Adapted by Anna Symon (“Mrs. Wilson”) and directed by Clio Barnard (“Dark River”), the Victorian-set “Essex Serpent” follows the newly widowed Cora Seaborne (Danes) as she makes her way from London to Colchester, after hearing rumors that a mythical serpent has been sighted. For the first time since she met her emotionally and physically abusive husband, she’s able to pursue her passions, make new friends, and generally do as she pleases. Accompanying Cora on her adventure are her elementary-aged son and Martha (Hayley Squires), Cora’s socialist confidant. Martha works for Cora, although it’s unclear what her exact job is — the two are also so close that, watching the first two episodes, I wondered if they share a romantic history as well.
In any case, Cora, a natural history buff, starts asking around about the serpent, inspiring the ire of the locals and the frustration of Will Ransome (Hiddleston), a buff vicar. In an interesting spin on the whole rational thought v. faith dichotomy, man-of-the-cloth Will believes there’s a reasonable explanation for the serpent, that it’s something that’s been conjured up due to paranoia and fear of the changing times. On the other hand, Cora, a devotee of science, is more open to the possibility that the serpent is an ancient creature that somehow avoided evolution. The two of them are basically 1893’s Mulder and Scully.
Cora and Will don’t agree on much, yet they do like and respect one another, and their arguments have an underlying sexual spark. From the moment they meet, when a gruff, sweaty Will is trying to free a sheep stuck in the mud and flexing every muscle he has to do so, the pair have an undeniable connection. Unfortunately, this is complicated by the fact that Will is married and Cora has a flirtatious friendship going with Luke Garrett (Frank Dillane), a doctor back in London.
You can probably tell, but I’m much more into the romance novel aspects of “The Essex Serpent” than its central mystery. (Although, whether it’s figurative or literal, the fact that the story revolves around a snake — symbol of temptation and, uh, other stuff — means I probably should be more interested.) The townsfolk succumbing to hysteria, a witch hunt-in-the-making, discussion of living fossils — eh, that’s fine. But Danes and Hiddleston traversing Essex’s harsh terrain, all windswept hair, pink cheeks, and breathlessness as they debate science, faith, and myth — that’s what I’m here for.
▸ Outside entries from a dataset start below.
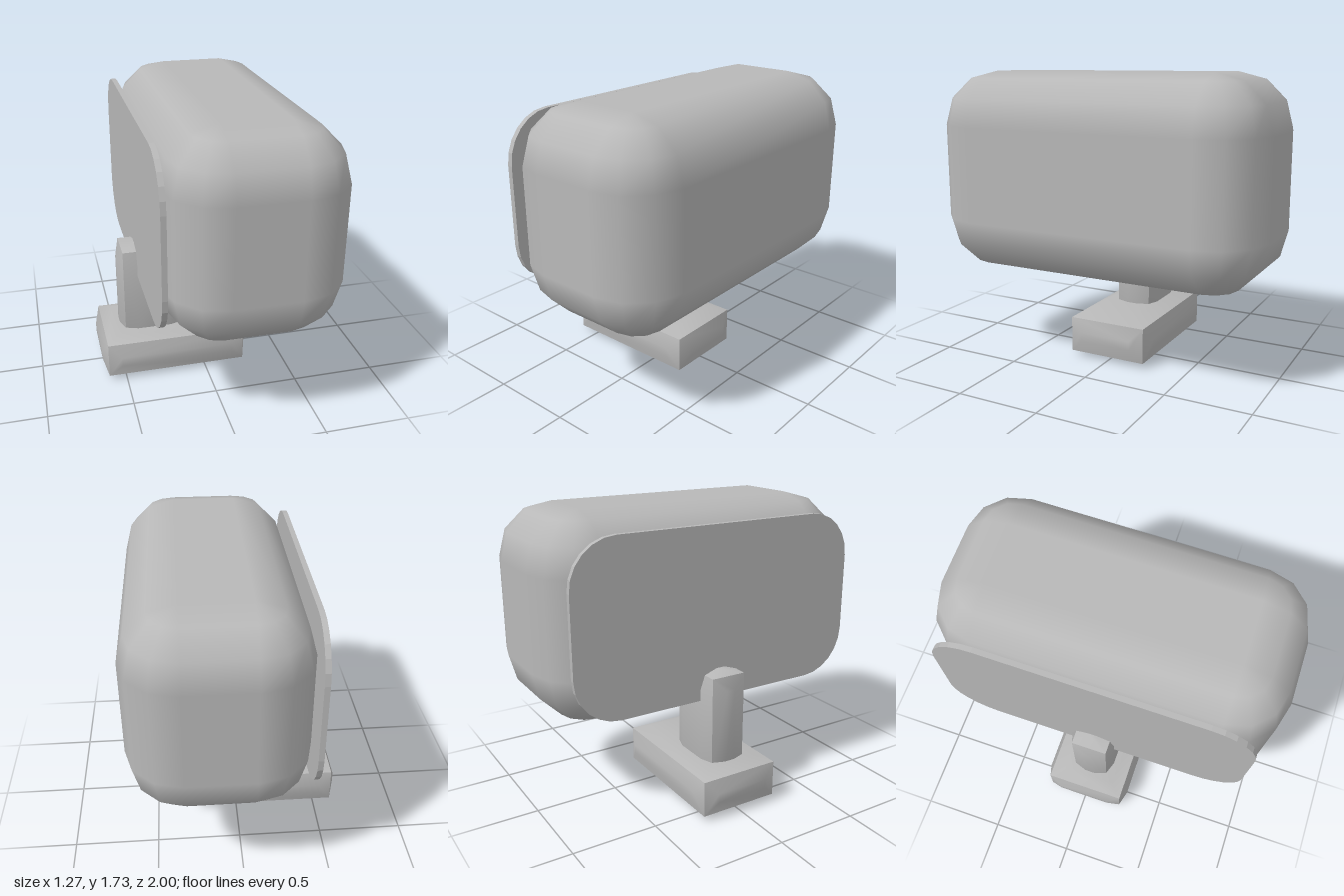
import * as THREE from 'three';
import { toCreasedNormals } from 'three/addons/utils/BufferGeometryUtils.js';
import { ConvexGeometry } from 'three/addons/geometries/ConvexGeometry.js';

const grey = new THREE.MeshStandardMaterial({ color: 0xb8b8b8 });
grey.name = 'grey';

// Box with coarse rounded edges (three steps per quarter), stacked from rounded-rectangle rings
function roundedBlock(hx, hy, hz, r, steps = 3) {
  const pos = [], nor = [], idx = [], quarter = Math.PI / 2;
  const ring = 4 * (steps + 1), rows = 2 * (steps + 1);
  for (let j = 0; j < rows; j++) {
    const upper = j > steps;
    const lat = ((upper ? j - 1 : j) / steps - 1) * quarter;
    for (let q = 0; q < 4; q++) {
      const sx = q === 0 || q === 3 ? 1 : -1, sz = q < 2 ? 1 : -1;
      for (let k = 0; k <= steps; k++) {
        const a = (q + k / steps) * quarter;
        const n = [Math.cos(lat) * Math.cos(a), Math.sin(lat), Math.cos(lat) * Math.sin(a)];
        nor.push(...n);
        pos.push(sx * (hx - r) + r * n[0], (upper ? 1 : -1) * (hy - r) + r * n[1], sz * (hz - r) + r * n[2]);
      }
    }
  }
  for (let j = 0; j < rows - 1; j++) {
    for (let i = 0; i < ring; i++) {
      const a = j * ring + i, b = j * ring + (i + 1) % ring;
      idx.push(a, a + ring, b, b, a + ring, b + ring);
    }
  }
  // Flat caps
  const top = (rows - 1) * ring;
  for (let i = 1; i < ring - 1; i++) idx.push(0, i, i + 1, top, top + i + 1, top + i);
  const g = new THREE.BufferGeometry();
  g.setAttribute('position', new THREE.Float32BufferAttribute(pos, 3));
  g.setAttribute('normal', new THREE.Float32BufferAttribute(nor, 3));
  g.setIndex(idx);
  return g;
}

// Box whose six faces each swell out to a smaller flat panel
function swollenBox(hx, hy, hz, inset, bulge) {
  const pts = [];
  for (const x of [-1, 1]) for (const y of [-1, 1]) for (const z of [-1, 1]) {
    const c = new THREE.Vector3(x * hx, y * hy, z * hz);
    pts.push(c);
    ['x', 'y', 'z'].forEach((axis) => {
      const s = { x, y, z };
      const p = new THREE.Vector3(c.x - x * inset, c.y - y * inset, c.z - z * inset);
      p[axis] = c[axis] + s[axis] * bulge;
      pts.push(p);
    });
  }
  return toCreasedNormals(new ConvexGeometry(pts), 0.65);
}

// Thin rounded panel facing sideways
function sidePanel(hz, hy, r, depth) {
  const s = new THREE.Shape();
  s.absarc(hz - r, hy - r, r, 0, Math.PI / 2);
  s.absarc(r - hz, hy - r, r, Math.PI / 2, Math.PI);
  s.absarc(r - hz, r - hy, r, Math.PI, Math.PI * 1.5);
  s.absarc(hz - r, r - hy, r, Math.PI * 1.5, Math.PI * 2);
  return new THREE.ExtrudeGeometry(s, { depth, bevelEnabled: false, curveSegments: 3 }).rotateY(Math.PI / 2);
}

export function createModel() {
  const model = new THREE.Group();
  const add = (name, geometry, x, y, z) => {
    const mesh = new THREE.Mesh(geometry, grey);
    mesh.name = name;
    mesh.position.set(x, y, z);
    model.add(mesh);
  };

  add('housing', roundedBlock(0.498, 0.59, 1, 0.315), 0.133, 1.14, 0);
  add('sidePanel', sidePanel(0.905, 0.5, 0.27, 0.03), -0.395, 1.14, 0);
  add('post', swollenBox(0.178, 0.295, 0.107, 0.08, 0.028), -0.298, 0.495, 0);
  add('foot', swollenBox(0.423, 0.107, 0.242, 0.08, 0.03), -0.183, 0.137, 0);
  return model;
}
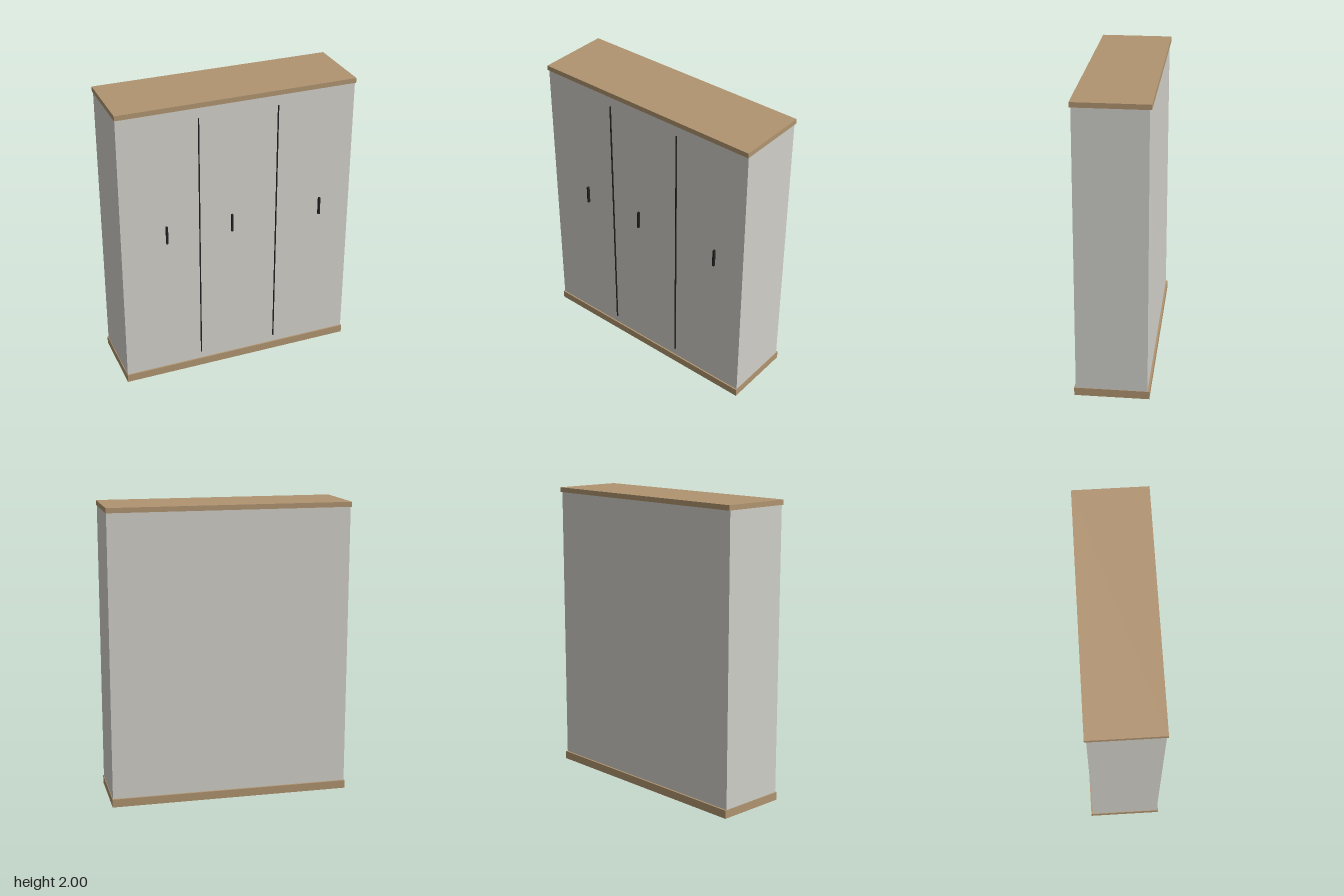
import * as THREE from 'three';

export function createModel() {
  const root = new THREE.Group();
  root.name = 'wardrobe';

  const paint = new THREE.MeshStandardMaterial({ color: 0xd0cfc9 });
  const wood = new THREE.MeshStandardMaterial({ color: 0xb09470 });
  const dark = new THREE.MeshStandardMaterial({ color: 0x222222 });

  // Box given by its extents along each axis
  function box(name, material, [x0, x1], [y0, y1], [z0, z1]) {
    const mesh = new THREE.Mesh(new THREE.BoxGeometry(x1 - x0, y1 - y0, z1 - z0), material);
    mesh.position.set((x0 + x1) / 2, (y0 + y1) / 2, (z0 + z1) / 2);
    mesh.name = name;
    root.add(mesh);
  }

  const front = 0.233; // face of the cabinet

  // Cabinet between a plinth and a top board that overhang it slightly
  box('cabinet', paint, [-0.812, 0.812], [0.055, 1.967], [-0.237, front]);
  box('plinth', wood, [-0.816, 0.816], [0, 0.055], [-0.25, 0.243]);
  box('topBoard', wood, [-0.816, 0.816], [1.967, 2], [-0.25, 0.243]);

  // Thin strips separating the three doors
  for (const x of [-0.273, 0.271]) {
    box('doorDivider', dark, [x - 0.003, x + 0.003], [0.11, 1.895], [front, 0.242]);
  }

  // One bar handle per door
  for (const x of [-0.502, -0.047, 0.588]) {
    box('doorHandle', dark, [x - 0.006, x + 0.006], [1.04, 1.165], [front, 0.25]);
  }

  return root;
}
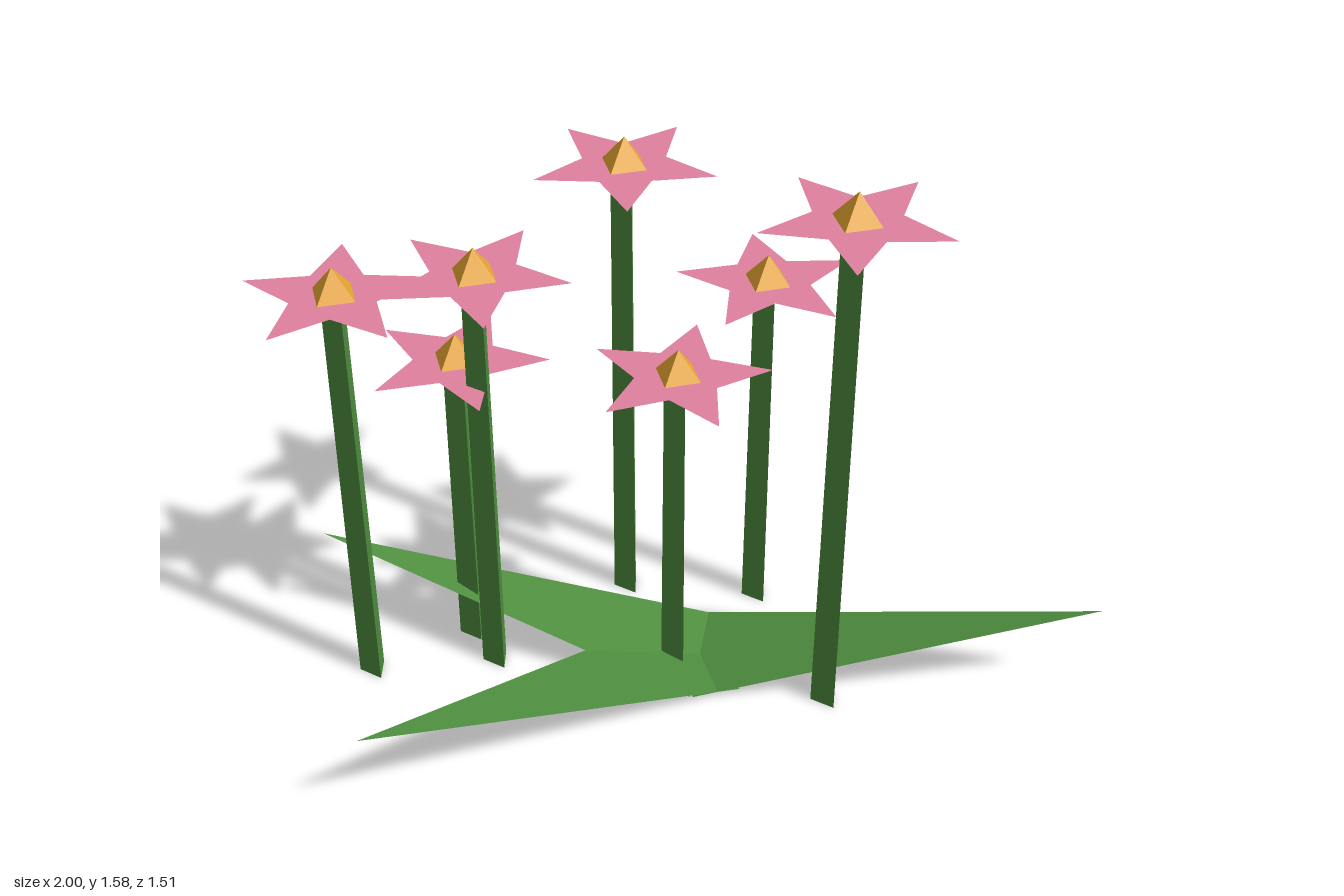
import * as THREE from 'three';

const mat = (color, side = THREE.FrontSide) =>
  new THREE.MeshStandardMaterial({ color, side, flatShading: true });

const stemMat = mat(0x4f8f3f);
const leafMat = mat(0x4f8f3f, THREE.DoubleSide);
const petalMat = mat(0xe080a0, THREE.DoubleSide);
const centreMat = mat(0xeaa830);

function part(name, geometry, material, y = 0) {
  const mesh = new THREE.Mesh(geometry, material);
  mesh.name = name;
  mesh.position.y = y;
  return mesh;
}

// Flat five-pointed star lying level; angle of the first point runs from +x to +z
function starGeometry(degrees) {
  const shape = new THREE.Shape();
  for (let i = 0; i < 10; i++) {
    const r = i % 2 ? 0.112 : 0.243;
    const a = -THREE.MathUtils.degToRad(degrees + i * 36);
    shape[i ? 'lineTo' : 'moveTo'](r * Math.cos(a), r * Math.sin(a));
  }
  shape.closePath();
  return new THREE.ShapeGeometry(shape).rotateX(-Math.PI / 2);
}

// Three-sided stem, star of petals and a pyramid centre
function createFlower(x, z, tip, degrees) {
  const flower = new THREE.Group();
  flower.name = 'flower';
  flower.position.set(x, 0, z);
  const h = tip - 0.08;
  flower.add(
    part('stem', new THREE.CylinderGeometry(0.036, 0.041, h, 3, 1, false, Math.PI), stemMat, h / 2),
    part('petals', starGeometry(degrees), petalMat, tip - 0.077),
    part('flowerCentre', new THREE.ConeGeometry(0.077, 0.09, 4), centreMat, tip - 0.045)
  );
  return flower;
}

// Flat triangular blade rising from a wide base on the ground to a raised tip
function createLeaf(tipX, tipZ) {
  const base = new THREE.Vector3(0.005, 0, -0.24);
  const tip = new THREE.Vector3(tipX, 0.285, tipZ);
  const across = new THREE.Vector3(tipZ - base.z, 0, base.x - tipX).setLength(0.18);
  const geometry = new THREE.BufferGeometry().setFromPoints([
    base.clone().sub(across), tip, base.clone().add(across),
  ].reverse());
  geometry.computeVertexNormals();
  if (geometry.attributes.normal.getY(0) < 0) {
    geometry.setIndex([0, 2, 1]);
    geometry.computeVertexNormals();
  }
  return part('leaf', geometry, leafMat);
}

export function createModel() {
  const model = new THREE.Group();
  model.name = 'flowerPatch';

  // x, z, height of the tip, turn of the petals
  const flowers = [
    [-0.743, 0.28, 1.305, 21],
    [-0.595, 0.005, 1.008, 41],
    [-0.472, 0.07, 1.335, 50],
    [-0.325, -0.395, 1.465, 57],
    [-0.045, -0.19, 1.036, 35.5],
    [0.015, -0.55, 1.145, 16],
    [0.392, -0.255, 1.58, 64],
  ];
  for (const f of flowers) model.add(createFlower(...f));

  // leaf tips
  for (const [x, z] of [[1, -0.66], [-1, 0.14], [-0.415, 0.755]]) model.add(createLeaf(x, z));

  return model;
}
The first two episodes of “The Essex Serpent” are now available on Apple TV+. New episodes premiere Fridays.
Originally published at womenandhollywood.com